http://streetjesus.blogspot.com/2010/12/rocket-mass-heater-project.html

With a rocket mass stove you will burn less fuel, but you will find yourself feeding the stove more often.... Unless you can rig up some sort of gravity feed system. If you use your RMH within masonry \ cob you get the benefit of storing the heat in a thermal battery for an extended time.... My house is about 2900 sq feet, and the RMH just wasn't heating my house well. The room that my RMH was in got repurposed (Kids)... Sooo... Now my RMH is a patio heater. I am thinking seriously about cutting the top off of the unit and welding a flat top onto it with a hole for exposed flame for outdoor cooking.

This past year I installed a Vogelzang Wood Stove (The Durango. Got it from NorthernTool.com). I also added a device called a "MagicHeat" into the flue pipe.
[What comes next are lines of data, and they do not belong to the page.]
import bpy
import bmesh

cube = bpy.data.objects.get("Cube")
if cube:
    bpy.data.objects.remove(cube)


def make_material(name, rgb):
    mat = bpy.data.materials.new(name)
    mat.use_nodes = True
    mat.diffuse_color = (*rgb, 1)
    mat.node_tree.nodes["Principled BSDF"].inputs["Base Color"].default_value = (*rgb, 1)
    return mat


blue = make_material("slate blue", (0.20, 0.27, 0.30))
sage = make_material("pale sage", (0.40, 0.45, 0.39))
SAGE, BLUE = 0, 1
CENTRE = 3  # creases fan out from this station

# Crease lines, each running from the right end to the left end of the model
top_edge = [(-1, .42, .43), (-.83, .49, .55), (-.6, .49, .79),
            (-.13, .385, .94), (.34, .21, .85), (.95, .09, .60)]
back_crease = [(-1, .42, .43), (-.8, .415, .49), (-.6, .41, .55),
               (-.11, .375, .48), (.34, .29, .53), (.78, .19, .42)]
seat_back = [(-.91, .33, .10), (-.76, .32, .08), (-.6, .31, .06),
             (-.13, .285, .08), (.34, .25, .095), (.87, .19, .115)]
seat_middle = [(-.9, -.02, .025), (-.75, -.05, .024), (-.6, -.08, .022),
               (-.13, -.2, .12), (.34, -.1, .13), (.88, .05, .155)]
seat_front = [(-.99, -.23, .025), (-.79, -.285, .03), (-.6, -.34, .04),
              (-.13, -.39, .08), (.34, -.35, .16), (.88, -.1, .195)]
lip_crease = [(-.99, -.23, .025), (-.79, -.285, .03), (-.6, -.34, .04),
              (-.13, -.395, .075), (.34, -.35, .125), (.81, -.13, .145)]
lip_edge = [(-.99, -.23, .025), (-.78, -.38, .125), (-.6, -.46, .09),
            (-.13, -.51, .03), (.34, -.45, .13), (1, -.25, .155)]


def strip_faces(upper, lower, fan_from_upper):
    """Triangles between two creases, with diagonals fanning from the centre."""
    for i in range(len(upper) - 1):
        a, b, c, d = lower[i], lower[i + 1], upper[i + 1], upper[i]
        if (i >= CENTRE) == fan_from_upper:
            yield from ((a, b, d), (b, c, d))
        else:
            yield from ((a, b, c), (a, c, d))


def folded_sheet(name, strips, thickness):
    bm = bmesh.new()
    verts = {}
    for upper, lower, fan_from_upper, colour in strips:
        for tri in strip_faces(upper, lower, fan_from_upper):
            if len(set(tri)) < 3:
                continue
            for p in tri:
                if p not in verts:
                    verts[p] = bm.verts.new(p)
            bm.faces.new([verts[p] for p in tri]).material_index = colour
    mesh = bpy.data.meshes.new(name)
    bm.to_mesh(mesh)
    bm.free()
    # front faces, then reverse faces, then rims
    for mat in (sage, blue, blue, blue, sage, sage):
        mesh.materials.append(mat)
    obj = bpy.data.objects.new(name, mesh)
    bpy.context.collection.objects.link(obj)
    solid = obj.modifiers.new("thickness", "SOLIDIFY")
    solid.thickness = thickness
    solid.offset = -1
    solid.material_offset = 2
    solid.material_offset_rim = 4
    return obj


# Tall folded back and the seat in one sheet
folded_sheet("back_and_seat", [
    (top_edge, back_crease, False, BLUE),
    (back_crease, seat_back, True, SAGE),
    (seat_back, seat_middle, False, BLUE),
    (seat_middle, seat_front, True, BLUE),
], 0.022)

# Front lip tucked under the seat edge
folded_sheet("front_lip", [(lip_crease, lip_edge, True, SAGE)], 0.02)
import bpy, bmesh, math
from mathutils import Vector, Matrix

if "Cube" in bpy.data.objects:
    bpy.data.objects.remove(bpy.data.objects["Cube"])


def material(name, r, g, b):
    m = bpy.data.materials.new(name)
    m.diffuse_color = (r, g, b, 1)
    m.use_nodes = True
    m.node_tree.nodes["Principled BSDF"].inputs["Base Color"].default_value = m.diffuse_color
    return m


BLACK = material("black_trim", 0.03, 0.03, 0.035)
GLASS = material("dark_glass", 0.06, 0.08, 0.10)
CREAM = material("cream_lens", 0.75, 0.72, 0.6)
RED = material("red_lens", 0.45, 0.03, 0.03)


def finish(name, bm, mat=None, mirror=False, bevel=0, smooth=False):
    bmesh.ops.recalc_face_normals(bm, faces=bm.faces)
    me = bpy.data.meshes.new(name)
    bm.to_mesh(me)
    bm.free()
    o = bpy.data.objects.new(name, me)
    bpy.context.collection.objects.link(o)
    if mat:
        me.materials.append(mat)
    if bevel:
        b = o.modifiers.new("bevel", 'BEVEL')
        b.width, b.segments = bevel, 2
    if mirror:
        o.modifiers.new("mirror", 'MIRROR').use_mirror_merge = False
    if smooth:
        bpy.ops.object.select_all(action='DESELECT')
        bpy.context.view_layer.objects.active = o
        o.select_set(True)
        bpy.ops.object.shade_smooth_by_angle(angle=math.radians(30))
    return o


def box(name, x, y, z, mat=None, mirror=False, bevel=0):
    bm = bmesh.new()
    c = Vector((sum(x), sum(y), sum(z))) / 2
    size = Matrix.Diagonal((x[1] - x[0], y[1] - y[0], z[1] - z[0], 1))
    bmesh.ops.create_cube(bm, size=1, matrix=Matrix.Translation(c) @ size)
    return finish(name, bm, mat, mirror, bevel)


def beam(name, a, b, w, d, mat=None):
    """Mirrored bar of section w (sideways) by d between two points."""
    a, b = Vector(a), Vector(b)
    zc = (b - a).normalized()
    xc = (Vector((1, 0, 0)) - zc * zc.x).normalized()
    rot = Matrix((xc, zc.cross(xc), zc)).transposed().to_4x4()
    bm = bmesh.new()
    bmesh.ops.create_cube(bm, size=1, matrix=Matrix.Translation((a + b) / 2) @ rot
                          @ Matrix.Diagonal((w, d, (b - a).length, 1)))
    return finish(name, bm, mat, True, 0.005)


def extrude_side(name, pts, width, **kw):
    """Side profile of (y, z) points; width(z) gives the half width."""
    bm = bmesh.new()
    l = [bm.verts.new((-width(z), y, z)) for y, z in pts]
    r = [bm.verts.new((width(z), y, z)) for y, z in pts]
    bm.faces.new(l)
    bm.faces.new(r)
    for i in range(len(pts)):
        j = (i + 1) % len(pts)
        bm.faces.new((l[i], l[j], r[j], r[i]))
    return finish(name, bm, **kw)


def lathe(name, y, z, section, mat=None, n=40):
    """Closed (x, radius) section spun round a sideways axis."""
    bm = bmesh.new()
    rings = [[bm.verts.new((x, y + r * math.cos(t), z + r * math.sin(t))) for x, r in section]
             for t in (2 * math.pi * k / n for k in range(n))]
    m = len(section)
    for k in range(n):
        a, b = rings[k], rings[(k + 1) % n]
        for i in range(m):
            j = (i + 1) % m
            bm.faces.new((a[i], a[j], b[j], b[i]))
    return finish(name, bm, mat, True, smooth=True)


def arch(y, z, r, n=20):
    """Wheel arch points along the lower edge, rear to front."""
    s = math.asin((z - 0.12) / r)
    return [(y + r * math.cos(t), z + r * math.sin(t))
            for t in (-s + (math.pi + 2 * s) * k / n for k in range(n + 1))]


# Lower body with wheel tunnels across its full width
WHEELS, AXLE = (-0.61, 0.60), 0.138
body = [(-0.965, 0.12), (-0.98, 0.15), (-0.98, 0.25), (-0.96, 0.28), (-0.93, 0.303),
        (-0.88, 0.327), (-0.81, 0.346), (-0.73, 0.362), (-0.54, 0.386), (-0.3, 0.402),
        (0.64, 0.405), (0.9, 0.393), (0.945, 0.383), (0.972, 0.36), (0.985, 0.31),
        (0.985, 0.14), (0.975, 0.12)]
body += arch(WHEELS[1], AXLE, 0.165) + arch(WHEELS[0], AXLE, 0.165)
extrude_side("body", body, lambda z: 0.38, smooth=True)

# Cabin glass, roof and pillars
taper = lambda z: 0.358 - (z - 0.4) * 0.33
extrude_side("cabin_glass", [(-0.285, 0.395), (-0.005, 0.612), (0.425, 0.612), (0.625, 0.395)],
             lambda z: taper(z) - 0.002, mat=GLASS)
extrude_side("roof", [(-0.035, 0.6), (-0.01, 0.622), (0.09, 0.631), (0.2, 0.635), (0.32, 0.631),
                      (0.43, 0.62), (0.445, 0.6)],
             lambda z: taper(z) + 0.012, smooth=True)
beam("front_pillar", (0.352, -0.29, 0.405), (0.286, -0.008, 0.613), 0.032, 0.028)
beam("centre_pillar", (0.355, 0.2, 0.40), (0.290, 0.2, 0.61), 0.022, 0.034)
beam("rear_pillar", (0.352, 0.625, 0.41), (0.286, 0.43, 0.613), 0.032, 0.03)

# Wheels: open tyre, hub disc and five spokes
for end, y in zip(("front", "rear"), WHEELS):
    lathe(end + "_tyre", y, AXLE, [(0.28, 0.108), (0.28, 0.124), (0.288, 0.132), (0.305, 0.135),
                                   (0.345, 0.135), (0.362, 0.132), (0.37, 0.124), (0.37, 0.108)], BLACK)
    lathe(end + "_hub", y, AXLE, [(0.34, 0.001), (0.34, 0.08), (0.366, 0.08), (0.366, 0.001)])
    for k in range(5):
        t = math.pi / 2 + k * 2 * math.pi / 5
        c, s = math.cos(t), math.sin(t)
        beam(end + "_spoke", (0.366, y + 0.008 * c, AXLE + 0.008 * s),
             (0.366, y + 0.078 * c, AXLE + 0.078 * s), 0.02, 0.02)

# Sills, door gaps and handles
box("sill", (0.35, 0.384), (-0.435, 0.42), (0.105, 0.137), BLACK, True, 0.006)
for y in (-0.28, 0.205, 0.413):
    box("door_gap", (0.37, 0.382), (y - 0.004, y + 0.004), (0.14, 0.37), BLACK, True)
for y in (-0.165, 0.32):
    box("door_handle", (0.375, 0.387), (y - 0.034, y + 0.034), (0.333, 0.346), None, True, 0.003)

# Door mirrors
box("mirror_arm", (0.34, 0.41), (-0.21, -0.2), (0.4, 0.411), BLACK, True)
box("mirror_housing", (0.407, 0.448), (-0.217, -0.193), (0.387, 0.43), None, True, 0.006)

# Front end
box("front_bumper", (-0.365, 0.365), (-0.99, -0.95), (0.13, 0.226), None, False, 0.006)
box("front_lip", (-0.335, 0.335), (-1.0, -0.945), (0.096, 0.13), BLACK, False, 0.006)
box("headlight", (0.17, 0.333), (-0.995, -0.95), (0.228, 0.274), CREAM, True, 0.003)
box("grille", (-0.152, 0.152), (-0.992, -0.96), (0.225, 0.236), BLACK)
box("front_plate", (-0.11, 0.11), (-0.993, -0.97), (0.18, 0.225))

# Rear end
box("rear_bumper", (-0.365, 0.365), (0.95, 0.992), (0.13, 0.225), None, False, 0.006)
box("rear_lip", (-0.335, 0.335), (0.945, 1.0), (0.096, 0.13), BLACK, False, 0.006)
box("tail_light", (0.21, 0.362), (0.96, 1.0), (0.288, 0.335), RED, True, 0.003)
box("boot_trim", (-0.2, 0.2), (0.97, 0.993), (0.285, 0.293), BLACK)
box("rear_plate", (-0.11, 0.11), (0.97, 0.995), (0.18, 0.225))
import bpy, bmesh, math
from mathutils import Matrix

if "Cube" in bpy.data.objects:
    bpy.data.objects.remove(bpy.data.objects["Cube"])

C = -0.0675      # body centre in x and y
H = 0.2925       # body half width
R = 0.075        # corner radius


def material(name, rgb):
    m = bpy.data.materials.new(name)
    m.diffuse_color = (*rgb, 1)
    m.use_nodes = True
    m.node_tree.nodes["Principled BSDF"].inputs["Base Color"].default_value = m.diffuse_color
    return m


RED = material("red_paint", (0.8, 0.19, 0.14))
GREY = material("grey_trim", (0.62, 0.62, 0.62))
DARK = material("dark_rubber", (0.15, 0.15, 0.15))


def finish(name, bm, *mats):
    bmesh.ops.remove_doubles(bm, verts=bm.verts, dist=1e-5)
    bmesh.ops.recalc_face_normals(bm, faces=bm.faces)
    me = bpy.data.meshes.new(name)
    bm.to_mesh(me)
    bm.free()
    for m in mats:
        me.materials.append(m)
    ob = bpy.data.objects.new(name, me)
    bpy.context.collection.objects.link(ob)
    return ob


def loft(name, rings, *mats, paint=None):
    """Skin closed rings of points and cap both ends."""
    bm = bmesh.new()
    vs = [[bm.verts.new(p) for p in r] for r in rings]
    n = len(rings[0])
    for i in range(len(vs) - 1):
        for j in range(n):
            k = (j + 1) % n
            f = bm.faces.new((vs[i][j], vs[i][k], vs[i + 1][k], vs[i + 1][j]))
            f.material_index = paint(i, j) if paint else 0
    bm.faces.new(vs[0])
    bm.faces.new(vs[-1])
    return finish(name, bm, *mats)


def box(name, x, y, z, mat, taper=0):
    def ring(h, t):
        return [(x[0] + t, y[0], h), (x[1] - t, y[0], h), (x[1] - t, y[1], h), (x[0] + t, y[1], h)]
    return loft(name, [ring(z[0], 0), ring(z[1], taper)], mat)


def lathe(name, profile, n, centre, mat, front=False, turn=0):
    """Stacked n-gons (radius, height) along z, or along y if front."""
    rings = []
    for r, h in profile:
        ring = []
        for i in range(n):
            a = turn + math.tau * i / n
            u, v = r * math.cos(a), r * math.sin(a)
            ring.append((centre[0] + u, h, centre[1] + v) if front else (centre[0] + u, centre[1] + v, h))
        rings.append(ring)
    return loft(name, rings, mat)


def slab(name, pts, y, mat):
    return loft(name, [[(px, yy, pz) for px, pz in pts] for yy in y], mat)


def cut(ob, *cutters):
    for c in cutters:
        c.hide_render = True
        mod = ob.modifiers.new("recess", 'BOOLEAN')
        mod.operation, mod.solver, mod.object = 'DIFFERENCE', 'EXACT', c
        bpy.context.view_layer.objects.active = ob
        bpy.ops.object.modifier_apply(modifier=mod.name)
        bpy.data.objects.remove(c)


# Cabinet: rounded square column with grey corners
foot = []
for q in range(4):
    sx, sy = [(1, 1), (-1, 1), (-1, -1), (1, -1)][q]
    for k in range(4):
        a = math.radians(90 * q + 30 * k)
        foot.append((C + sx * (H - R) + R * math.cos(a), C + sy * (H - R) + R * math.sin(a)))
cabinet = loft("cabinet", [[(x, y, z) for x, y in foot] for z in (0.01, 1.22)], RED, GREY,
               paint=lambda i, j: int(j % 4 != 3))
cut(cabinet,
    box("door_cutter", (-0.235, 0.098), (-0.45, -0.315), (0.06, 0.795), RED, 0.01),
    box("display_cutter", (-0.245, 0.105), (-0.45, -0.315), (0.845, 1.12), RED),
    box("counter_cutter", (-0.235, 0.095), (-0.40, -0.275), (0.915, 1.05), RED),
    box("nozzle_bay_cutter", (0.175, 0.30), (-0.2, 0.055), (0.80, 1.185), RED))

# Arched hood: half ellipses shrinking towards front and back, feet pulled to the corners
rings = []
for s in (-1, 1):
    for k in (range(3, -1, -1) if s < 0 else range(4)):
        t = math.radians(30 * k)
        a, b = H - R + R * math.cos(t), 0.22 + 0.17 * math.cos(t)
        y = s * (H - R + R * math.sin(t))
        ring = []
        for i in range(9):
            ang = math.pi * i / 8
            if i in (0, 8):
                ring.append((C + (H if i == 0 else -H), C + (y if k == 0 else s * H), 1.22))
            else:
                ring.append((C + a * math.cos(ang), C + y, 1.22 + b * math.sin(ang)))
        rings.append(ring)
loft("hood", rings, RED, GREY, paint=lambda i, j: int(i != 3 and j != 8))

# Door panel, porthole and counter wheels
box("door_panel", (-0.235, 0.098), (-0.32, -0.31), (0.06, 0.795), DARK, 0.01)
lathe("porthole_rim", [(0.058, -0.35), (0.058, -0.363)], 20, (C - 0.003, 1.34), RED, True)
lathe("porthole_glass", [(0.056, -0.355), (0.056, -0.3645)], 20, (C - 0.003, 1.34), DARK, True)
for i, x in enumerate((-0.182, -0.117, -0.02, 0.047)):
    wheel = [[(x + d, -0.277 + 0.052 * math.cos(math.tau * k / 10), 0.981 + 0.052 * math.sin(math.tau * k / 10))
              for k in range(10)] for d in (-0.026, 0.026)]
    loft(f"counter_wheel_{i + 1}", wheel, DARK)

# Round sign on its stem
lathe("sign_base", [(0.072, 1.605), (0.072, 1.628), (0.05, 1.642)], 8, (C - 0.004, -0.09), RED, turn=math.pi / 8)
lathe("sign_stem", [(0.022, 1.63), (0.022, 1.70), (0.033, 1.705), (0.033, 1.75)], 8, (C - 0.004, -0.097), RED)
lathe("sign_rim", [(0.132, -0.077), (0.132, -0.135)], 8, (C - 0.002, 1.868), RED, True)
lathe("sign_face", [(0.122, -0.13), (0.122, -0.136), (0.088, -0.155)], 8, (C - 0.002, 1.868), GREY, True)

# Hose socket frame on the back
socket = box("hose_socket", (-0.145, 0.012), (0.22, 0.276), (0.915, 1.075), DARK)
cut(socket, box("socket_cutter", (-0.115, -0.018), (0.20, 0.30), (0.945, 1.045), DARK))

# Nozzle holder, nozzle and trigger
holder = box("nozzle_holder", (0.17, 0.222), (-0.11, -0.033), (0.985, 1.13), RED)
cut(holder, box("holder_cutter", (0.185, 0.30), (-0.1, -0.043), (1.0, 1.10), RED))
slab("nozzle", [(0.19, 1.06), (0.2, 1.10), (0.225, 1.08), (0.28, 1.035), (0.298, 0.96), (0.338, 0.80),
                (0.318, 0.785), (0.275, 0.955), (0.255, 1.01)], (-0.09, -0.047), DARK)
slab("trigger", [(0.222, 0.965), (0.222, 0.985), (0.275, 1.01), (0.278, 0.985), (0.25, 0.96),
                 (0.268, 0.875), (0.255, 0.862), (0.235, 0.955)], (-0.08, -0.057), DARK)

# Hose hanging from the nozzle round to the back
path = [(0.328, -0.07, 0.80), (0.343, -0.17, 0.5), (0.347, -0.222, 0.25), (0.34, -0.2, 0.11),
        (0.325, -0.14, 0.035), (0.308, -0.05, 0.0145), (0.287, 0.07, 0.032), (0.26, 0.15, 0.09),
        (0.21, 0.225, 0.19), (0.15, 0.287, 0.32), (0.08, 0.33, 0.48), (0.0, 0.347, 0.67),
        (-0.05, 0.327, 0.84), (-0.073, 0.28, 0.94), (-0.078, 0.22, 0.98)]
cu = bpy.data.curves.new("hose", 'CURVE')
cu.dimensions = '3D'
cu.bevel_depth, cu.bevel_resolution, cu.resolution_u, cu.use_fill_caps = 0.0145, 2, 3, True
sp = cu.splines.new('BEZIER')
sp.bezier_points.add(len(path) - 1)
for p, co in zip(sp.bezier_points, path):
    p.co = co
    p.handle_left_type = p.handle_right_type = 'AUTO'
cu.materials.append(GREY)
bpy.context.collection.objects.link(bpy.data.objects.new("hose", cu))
The new stove heats my entire house. The MagicHeat really cranks out a lot of heat. For the first time since my house was built it was actually warm this winter. I burned about 1-1/2 pickup truck loads of wood. I simply could not be happier with this setup!! Wood is abundant in my area, and I am going to build a wood shed to store my firewood for next winter!! Here's my new setup...
http://streetjesus.blogspot.com/2011/12/heating-with-wood-simply-best.html

Cheers!
6 years ago
Thanks for all of the replies! So far I've already saved about 24 bucks this week by not going out to lunch.

My lunches are real cheap this week. For lunch this week I am brown bagging.
I found a pretty good deal on some microwaveable Ravioli's, Soups, etc that cost about .60 to .80 each.
P, B, and J's are super cheap.
Celery
Nutrigrain bars, or similar.
And most importantly... I drink water. No more paying for soda's, coffee, etc.

An added bonus... Because I eat while working I go home an hour earlier. That's worth a lot to me too.
6 years ago
I saw a two seater version of the pic above going down the road a few weeks ago. It was very cool looking and it appeared to handle really well. It definitely looked like a commercial build... Maybe a Can-Am or something.

I just started riding a motorcycle again... And man... I can't even put into words how much I have missed riding over the years. Keep us posted!

6 years ago